━━━ Data to examine
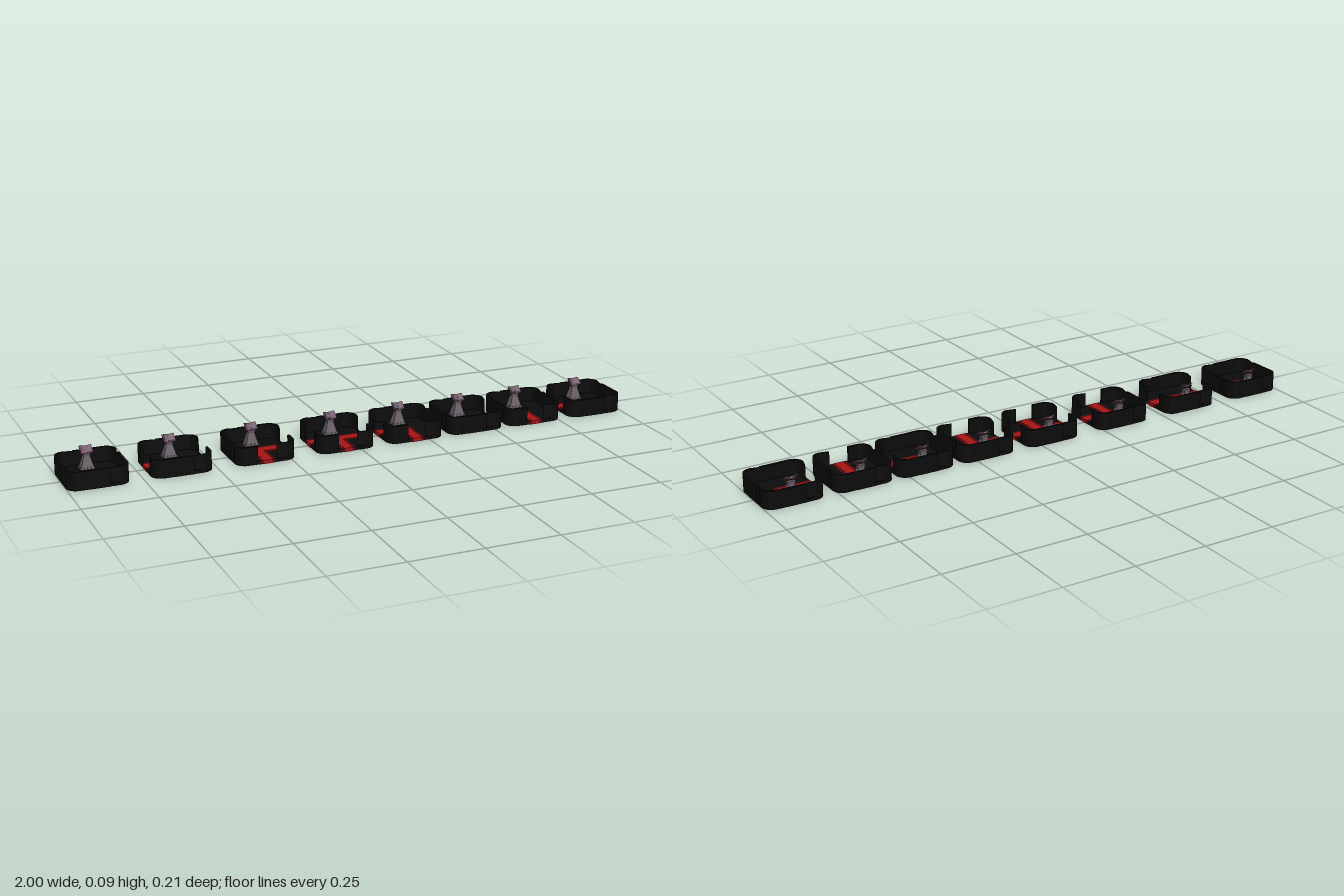
import * as THREE from 'three';

const HALF = 0.1025, RADIUS = 0.036, WALL = 0.008, HEIGHT = 0.063, FLOOR = 0.012, DOOR = 0.034;

const mat = (color) => new THREE.MeshStandardMaterial({ color });
const black = mat(0x0c0c0c), darkRed = mat(0x520a0a), red = mat(0xa81414);
const stone = mat(0x6a6068), cover = mat(0x8a5578), page = mat(0x6b5a66), wood = mat(0x4a3632);

function add(parent, name, geometry, material, x = 0, y = 0, z = 0) {
  const mesh = new THREE.Mesh(geometry, material);
  mesh.name = name;
  mesh.position.set(x, y, z);
  parent.add(mesh);
  return mesh;
}

// Extrudes a plan shape upwards from y0 to y1
function extrudeUp(shape, y0, y1) {
  const g = new THREE.ExtrudeGeometry(shape, { depth: y1 - y0, bevelEnabled: false, curveSegments: 8 });
  return g.rotateX(-Math.PI / 2).translate(0, y0, 0);
}

function floorShape() {
  const s = new THREE.Shape(), c = HALF - RADIUS;
  s.absarc(c, c, RADIUS, 0, Math.PI / 2);
  s.absarc(-c, c, RADIUS, Math.PI / 2, Math.PI);
  s.absarc(-c, -c, RADIUS, Math.PI, Math.PI * 1.5);
  s.absarc(c, -c, RADIUS, Math.PI * 1.5, Math.PI * 2);
  s.closePath();
  return s;
}

// Rounded corner of the wall, running from one doorway to the next
function cornerShape() {
  const s = new THREE.Shape(), c = HALF - RADIUS;
  s.moveTo(HALF, DOOR);
  s.absarc(c, c, RADIUS, 0, Math.PI / 2, false);
  s.lineTo(DOOR, HALF);
  s.lineTo(DOOR, HALF - WALL);
  s.absarc(c, c, RADIUS - WALL, Math.PI / 2, 0, true);
  s.lineTo(HALF - WALL, DOOR);
  s.closePath();
  return s;
}

const floorGeo = extrudeUp(floorShape(), 0.001, FLOOR);
const cornerGeo = extrudeUp(cornerShape(), 0.001, HEIGHT);
const fillGeo = new THREE.BoxGeometry(WALL, HEIGHT - 0.001, DOOR * 2).translate(HALF - WALL / 2, HEIGHT / 2, 0);

// Glowing floor strip: a patch at the centre and an arm to every doorway
function addStrip(room, name, doors, half, reach, y0, y1, material) {
  const h = y1 - y0, y = (y0 + y1) / 2;
  add(room, name + 'Centre', new THREE.BoxGeometry(half * 2, h, half * 2), material, 0, y, 0);
  for (const angle of doors) {
    const arm = new THREE.BoxGeometry(reach - half, h, half * 2).translate((reach + half) / 2, 0, 0);
    add(room, name + 'Arm', arm, material, 0, y, 0).rotation.y = angle;
  }
}

// Flared stand carrying a tilted open book
function createLectern() {
  const lectern = new THREE.Group();
  lectern.name = 'lectern';
  const tapered = (top, bottom, h) =>
    new THREE.CylinderGeometry(top * Math.SQRT2, bottom * Math.SQRT2, h, 4, 1).rotateY(Math.PI / 4).toNonIndexed();
  const parts = [['foot', 0.023, 0.024, 0.006, 0.015], ['column', 0.011, 0.021, 0.036, 0.036], ['neck', 0.014, 0.011, 0.013, 0.0605]];
  for (const [name, top, bottom, h, y] of parts) {
    const g = tapered(top, bottom, h).scale(1, 1, 0.75);
    g.computeVertexNormals();
    add(lectern, name, g, stone, 0, y, 0);
  }
  const book = new THREE.Group();
  book.name = 'book';
  book.position.set(0, 0.073, 0);
  book.rotation.x = 0.63;
  add(book, 'bookRest', new THREE.BoxGeometry(0.034, 0.004, 0.028), wood, 0, -0.002, 0);
  for (const side of [-1, 1]) {
    const leaf = new THREE.Group();
    leaf.name = 'bookHalf';
    leaf.rotation.z = side * 0.2;
    add(leaf, 'cover', new THREE.BoxGeometry(0.021, 0.003, 0.031), cover, side * 0.0105, 0.001, 0);
    add(leaf, 'pages', new THREE.BoxGeometry(0.016, 0.002, 0.024), page, side * 0.009, 0.0028, 0);
    book.add(leaf);
  }
  lectern.add(book);
  return lectern;
}

function createRoom(doors) {
  const room = new THREE.Group();
  room.name = 'room';
  add(room, 'floor', floorGeo, black);
  for (let i = 0; i < 4; i++) {
    const angle = i * Math.PI / 2;
    add(room, 'wallCorner', cornerGeo, black).rotation.y = angle;
    if (!doors.includes(angle)) add(room, 'wallMiddle', fillGeo, black).rotation.y = angle;
  }
  addStrip(room, 'glowEdge', doors, 0.026, HALF + 0.0002, 0.0005, FLOOR + 0.0005, darkRed);
  addStrip(room, 'glowCore', doors, 0.015, HALF + 0.0005, 0, FLOOR + 0.001, red);
  const lectern = createLectern();
  lectern.position.z = -0.06;
  room.add(lectern);
  return room;
}

export function createModel() {
  const model = new THREE.Group();
  model.name = 'roomTiles';
  // Doorway directions: left is +x, right is -x, front is +z
  const L = 0, R = Math.PI, F = Math.PI * 1.5;
  const rooms = [
    [-0.8975, []], [-0.62, [L, R]], [-0.335, [L, F]], [-0.05, [L, R, F]],
    [0.203, [R, F]], [0.432, [L]], [0.656, [F]], [0.8975, [R]],
  ];
  for (const [x, doors] of rooms) {
    const room = createRoom(doors);
    room.position.x = x;
    model.add(room);
  }
  return model;
}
━━━━━━
◆ Your goal: For this exercise, please output exactly the lines above starting at the line with "const black = mat(0x0c0c0c), darkRed" and ending at the line with "const cornerGeo = extrudeUp(cornerShape(), 0.001, HEIGHT);", ends included.

◆ Solution to this exercise:
const black = mat(0x0c0c0c), darkRed = mat(0x520a0a), red = mat(0xa81414);
const stone = mat(0x6a6068), cover = mat(0x8a5578), page = mat(0x6b5a66), wood = mat(0x4a3632);

function add(parent, name, geometry, material, x = 0, y = 0, z = 0) {
  const mesh = new THREE.Mesh(geometry, material);
  mesh.name = name;
  mesh.position.set(x, y, z);
  parent.add(mesh);
  return mesh;
}

// Extrudes a plan shape upwards from y0 to y1
function extrudeUp(shape, y0, y1) {
  const g = new THREE.ExtrudeGeometry(shape, { depth: y1 - y0, bevelEnabled: false, curveSegments: 8 });
  return g.rotateX(-Math.PI / 2).translate(0, y0, 0);
}

function floorShape() {
  const s = new THREE.Shape(), c = HALF - RADIUS;
  s.absarc(c, c, RADIUS, 0, Math.PI / 2);
  s.absarc(-c, c, RADIUS, Math.PI / 2, Math.PI);
  s.absarc(-c, -c, RADIUS, Math.PI, Math.PI * 1.5);
  s.absarc(c, -c, RADIUS, Math.PI * 1.5, Math.PI * 2);
  s.closePath();
  return s;
}

// Rounded corner of the wall, running from one doorway to the next
function cornerShape() {
  const s = new THREE.Shape(), c = HALF - RADIUS;
  s.moveTo(HALF, DOOR);
  s.absarc(c, c, RADIUS, 0, Math.PI / 2, false);
  s.lineTo(DOOR, HALF);
  s.lineTo(DOOR, HALF - WALL);
  s.absarc(c, c, RADIUS - WALL, Math.PI / 2, 0, true);
  s.lineTo(HALF - WALL, DOOR);
  s.closePath();
  return s;
}

const floorGeo = extrudeUp(floorShape(), 0.001, FLOOR);
const cornerGeo = extrudeUp(cornerShape(), 0.001, HEIGHT);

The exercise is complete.